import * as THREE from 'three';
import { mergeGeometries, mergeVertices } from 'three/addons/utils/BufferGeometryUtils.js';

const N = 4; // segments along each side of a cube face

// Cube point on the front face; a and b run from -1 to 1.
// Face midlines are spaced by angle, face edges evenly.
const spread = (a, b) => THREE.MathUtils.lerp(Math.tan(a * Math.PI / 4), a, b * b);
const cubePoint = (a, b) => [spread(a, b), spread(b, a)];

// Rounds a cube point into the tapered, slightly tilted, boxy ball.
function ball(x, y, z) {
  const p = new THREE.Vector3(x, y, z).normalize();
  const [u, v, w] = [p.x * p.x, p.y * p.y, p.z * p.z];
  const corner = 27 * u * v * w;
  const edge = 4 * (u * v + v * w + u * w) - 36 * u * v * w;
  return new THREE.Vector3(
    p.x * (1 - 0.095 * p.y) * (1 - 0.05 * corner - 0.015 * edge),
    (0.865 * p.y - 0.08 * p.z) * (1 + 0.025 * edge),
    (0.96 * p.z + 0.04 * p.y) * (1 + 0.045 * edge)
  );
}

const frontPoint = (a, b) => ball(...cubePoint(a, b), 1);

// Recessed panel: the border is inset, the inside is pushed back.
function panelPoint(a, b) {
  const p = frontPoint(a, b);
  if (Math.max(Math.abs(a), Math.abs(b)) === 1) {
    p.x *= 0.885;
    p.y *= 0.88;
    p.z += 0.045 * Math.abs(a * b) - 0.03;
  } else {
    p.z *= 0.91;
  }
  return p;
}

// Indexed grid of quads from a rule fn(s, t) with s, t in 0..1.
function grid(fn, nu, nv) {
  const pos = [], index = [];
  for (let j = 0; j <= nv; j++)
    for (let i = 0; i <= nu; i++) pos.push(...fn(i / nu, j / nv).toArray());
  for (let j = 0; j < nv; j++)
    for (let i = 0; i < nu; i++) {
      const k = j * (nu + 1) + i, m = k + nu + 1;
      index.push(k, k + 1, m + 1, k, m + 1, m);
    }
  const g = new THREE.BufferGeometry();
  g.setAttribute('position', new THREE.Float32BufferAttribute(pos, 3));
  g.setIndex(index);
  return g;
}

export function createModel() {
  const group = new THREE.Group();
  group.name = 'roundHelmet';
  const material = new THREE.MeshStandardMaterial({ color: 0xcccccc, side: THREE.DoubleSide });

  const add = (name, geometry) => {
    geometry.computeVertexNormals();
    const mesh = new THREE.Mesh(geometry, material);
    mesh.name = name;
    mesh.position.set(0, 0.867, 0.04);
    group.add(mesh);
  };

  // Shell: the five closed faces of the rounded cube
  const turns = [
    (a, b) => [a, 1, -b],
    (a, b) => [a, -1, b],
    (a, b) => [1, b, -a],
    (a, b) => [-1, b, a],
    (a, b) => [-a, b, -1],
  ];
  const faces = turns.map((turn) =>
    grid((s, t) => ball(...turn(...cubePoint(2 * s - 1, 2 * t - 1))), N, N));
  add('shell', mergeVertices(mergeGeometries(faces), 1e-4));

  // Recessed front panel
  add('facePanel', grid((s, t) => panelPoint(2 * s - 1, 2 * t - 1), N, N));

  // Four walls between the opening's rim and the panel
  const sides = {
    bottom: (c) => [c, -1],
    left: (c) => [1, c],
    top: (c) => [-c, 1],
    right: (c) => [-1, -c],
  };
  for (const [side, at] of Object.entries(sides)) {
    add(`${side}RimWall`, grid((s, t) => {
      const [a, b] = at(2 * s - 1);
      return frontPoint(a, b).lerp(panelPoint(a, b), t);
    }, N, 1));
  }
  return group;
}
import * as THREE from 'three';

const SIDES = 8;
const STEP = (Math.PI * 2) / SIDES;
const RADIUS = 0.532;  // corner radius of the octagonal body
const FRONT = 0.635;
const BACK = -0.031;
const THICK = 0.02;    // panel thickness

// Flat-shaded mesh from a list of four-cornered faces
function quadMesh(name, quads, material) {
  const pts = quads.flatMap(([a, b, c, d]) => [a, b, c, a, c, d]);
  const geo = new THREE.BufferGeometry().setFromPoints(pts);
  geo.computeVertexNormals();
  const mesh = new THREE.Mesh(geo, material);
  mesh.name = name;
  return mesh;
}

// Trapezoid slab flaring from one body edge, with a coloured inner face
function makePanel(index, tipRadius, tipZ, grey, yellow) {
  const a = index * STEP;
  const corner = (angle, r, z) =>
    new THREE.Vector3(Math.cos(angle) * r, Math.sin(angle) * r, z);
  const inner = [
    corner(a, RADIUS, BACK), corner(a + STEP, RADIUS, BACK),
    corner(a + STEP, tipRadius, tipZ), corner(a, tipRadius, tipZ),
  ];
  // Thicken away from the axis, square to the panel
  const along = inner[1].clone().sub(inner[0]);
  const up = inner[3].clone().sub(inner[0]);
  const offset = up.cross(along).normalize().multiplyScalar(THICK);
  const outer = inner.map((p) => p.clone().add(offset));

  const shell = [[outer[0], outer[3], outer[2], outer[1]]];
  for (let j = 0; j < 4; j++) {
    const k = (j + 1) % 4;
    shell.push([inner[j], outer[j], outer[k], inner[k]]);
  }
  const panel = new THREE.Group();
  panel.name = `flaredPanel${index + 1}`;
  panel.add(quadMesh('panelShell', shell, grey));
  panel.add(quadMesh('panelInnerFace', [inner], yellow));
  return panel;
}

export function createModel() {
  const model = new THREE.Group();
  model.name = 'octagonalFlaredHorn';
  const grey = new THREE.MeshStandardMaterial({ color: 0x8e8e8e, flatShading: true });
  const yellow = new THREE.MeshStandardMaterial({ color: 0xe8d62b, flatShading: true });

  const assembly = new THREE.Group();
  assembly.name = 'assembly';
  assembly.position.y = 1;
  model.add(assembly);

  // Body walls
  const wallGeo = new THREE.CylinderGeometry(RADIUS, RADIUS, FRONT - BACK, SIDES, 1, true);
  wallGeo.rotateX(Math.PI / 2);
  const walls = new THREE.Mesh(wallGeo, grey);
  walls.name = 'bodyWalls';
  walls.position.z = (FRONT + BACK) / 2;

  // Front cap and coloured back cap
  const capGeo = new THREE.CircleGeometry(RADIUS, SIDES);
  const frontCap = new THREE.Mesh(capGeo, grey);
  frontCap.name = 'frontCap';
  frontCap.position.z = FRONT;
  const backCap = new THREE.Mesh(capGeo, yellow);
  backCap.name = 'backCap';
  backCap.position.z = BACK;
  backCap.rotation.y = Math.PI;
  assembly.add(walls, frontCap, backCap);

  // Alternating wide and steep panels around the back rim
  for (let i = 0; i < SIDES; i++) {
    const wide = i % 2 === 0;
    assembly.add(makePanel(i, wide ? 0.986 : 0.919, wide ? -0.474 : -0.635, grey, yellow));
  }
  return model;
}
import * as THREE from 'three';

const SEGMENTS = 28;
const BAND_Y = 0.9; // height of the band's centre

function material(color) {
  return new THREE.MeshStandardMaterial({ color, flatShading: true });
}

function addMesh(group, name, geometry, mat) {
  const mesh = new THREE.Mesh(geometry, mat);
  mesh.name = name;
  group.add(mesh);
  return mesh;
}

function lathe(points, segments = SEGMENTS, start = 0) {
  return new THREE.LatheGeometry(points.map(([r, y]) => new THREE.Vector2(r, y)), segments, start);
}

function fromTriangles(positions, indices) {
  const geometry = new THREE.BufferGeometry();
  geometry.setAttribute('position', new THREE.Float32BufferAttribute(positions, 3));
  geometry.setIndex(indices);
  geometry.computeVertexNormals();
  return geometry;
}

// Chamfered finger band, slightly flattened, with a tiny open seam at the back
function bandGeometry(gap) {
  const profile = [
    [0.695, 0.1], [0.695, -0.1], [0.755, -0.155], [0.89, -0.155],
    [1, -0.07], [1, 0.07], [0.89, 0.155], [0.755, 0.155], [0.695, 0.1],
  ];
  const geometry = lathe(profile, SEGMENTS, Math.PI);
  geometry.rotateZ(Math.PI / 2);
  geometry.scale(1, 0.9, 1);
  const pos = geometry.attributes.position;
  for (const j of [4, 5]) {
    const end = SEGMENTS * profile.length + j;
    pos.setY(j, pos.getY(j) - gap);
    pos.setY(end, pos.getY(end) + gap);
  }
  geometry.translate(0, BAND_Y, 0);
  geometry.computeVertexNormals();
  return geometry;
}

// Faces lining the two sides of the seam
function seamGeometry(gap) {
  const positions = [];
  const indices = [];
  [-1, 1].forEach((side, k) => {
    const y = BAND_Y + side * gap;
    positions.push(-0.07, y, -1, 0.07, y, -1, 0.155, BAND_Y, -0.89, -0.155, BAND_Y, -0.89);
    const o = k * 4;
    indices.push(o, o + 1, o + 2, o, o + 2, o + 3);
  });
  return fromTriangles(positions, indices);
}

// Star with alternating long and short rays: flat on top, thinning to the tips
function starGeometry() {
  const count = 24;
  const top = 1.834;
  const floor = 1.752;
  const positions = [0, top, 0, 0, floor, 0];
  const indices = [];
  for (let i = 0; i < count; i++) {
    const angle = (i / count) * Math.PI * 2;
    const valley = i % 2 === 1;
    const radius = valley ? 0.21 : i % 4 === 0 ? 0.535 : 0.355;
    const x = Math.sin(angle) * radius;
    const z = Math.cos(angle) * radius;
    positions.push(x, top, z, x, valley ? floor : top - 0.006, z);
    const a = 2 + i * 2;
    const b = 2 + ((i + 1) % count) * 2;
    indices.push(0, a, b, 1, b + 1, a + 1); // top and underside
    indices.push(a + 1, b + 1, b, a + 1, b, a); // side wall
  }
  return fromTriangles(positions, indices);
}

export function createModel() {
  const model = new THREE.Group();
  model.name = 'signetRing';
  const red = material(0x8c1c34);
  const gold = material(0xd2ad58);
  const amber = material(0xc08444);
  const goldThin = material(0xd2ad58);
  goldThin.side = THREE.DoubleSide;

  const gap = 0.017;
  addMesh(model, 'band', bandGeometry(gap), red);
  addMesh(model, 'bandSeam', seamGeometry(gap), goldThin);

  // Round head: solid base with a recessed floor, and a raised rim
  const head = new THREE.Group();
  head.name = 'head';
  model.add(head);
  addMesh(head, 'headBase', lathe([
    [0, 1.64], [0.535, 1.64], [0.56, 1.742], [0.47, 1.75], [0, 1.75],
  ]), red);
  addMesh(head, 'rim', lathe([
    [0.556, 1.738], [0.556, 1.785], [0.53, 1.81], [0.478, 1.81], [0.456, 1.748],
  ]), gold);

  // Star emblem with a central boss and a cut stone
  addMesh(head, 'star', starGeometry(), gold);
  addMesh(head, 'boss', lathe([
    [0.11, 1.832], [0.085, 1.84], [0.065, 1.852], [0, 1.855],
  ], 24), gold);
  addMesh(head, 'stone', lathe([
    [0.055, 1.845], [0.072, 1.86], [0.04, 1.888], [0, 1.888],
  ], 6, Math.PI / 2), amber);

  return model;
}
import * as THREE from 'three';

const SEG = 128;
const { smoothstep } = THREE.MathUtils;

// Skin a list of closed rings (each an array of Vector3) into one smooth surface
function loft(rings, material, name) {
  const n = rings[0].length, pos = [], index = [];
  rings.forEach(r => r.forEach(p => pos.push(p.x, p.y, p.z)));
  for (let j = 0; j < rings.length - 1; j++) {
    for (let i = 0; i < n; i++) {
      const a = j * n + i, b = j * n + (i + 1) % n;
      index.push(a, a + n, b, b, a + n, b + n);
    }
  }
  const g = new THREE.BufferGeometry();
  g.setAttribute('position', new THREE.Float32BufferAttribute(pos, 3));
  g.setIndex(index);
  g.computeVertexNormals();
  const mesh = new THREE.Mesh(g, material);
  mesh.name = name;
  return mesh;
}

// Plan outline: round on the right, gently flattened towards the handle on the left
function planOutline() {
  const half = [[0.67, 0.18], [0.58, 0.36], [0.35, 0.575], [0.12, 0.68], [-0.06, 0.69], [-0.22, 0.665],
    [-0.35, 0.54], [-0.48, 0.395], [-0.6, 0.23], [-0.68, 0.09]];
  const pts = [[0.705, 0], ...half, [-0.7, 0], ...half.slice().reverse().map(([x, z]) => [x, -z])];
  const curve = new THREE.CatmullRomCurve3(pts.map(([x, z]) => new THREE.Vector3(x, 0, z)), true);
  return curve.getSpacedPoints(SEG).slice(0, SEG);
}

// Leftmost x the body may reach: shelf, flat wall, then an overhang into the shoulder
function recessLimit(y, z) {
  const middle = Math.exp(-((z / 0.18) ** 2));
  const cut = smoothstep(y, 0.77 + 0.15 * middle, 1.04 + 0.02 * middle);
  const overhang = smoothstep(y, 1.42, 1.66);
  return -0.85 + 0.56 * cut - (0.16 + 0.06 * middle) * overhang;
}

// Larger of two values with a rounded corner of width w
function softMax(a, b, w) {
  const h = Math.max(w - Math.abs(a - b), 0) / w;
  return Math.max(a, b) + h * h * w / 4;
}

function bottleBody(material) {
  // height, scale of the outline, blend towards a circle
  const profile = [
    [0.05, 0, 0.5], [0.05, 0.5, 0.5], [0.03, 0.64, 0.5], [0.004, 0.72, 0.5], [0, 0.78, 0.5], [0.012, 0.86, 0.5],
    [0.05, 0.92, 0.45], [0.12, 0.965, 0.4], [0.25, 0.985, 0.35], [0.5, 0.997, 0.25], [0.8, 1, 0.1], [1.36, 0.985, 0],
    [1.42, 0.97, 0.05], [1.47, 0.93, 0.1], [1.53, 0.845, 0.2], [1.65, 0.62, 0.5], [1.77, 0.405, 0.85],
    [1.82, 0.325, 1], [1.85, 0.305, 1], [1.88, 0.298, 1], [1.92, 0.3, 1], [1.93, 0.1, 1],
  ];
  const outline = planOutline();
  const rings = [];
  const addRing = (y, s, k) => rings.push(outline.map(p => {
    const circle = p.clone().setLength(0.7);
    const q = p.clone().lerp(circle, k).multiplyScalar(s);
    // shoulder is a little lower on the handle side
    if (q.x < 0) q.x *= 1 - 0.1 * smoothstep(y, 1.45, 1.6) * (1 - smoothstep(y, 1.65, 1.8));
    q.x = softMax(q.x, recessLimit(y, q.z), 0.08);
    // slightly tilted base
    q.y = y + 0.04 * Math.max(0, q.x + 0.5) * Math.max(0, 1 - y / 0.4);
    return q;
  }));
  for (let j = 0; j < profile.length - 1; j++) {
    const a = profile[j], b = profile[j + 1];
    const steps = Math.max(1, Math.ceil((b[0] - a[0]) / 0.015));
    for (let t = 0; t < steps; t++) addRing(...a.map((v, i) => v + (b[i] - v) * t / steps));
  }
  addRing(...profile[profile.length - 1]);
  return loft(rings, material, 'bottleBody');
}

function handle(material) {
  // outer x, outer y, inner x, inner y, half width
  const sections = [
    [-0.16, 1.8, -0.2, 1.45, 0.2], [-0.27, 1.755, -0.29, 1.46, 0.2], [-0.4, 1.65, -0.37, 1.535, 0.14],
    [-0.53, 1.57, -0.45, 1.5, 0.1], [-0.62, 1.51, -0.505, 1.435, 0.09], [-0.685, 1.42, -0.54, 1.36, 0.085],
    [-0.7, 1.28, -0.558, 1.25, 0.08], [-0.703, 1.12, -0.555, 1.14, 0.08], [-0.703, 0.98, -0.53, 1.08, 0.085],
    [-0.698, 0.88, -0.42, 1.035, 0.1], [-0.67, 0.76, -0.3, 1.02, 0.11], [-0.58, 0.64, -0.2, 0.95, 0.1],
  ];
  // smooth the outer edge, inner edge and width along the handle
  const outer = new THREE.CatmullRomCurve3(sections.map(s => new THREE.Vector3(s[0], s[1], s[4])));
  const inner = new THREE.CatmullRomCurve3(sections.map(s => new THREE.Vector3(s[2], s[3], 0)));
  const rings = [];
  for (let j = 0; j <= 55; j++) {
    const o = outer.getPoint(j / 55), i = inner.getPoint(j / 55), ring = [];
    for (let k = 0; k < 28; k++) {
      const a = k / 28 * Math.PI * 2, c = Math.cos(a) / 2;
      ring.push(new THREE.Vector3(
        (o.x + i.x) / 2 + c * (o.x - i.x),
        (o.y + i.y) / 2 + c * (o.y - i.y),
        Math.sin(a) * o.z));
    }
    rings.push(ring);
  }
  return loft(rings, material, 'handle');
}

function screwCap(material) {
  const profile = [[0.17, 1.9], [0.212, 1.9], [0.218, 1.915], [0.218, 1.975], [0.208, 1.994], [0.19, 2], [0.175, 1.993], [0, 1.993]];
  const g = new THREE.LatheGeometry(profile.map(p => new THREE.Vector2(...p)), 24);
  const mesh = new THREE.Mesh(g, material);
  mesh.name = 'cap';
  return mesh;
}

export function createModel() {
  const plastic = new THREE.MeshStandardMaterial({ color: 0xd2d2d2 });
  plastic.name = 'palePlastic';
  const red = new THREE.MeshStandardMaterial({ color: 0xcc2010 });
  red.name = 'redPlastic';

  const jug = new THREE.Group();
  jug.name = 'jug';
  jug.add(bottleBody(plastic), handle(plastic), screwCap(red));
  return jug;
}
------------------------------------------------
* **ABOUT THIS EXERCISE**
From the entries, report each line that includes the word "smoothstep".

* **ANSWER**
const { smoothstep } = THREE.MathUtils;
  const cut = smoothstep(y, 0.77 + 0.15 * middle, 1.04 + 0.02 * middle);
  const overhang = smoothstep(y, 1.42, 1.66);
    if (q.x < 0) q.x *= 1 - 0.1 * smoothstep(y, 1.45, 1.6) * (1 - smoothstep(y, 1.65, 1.8));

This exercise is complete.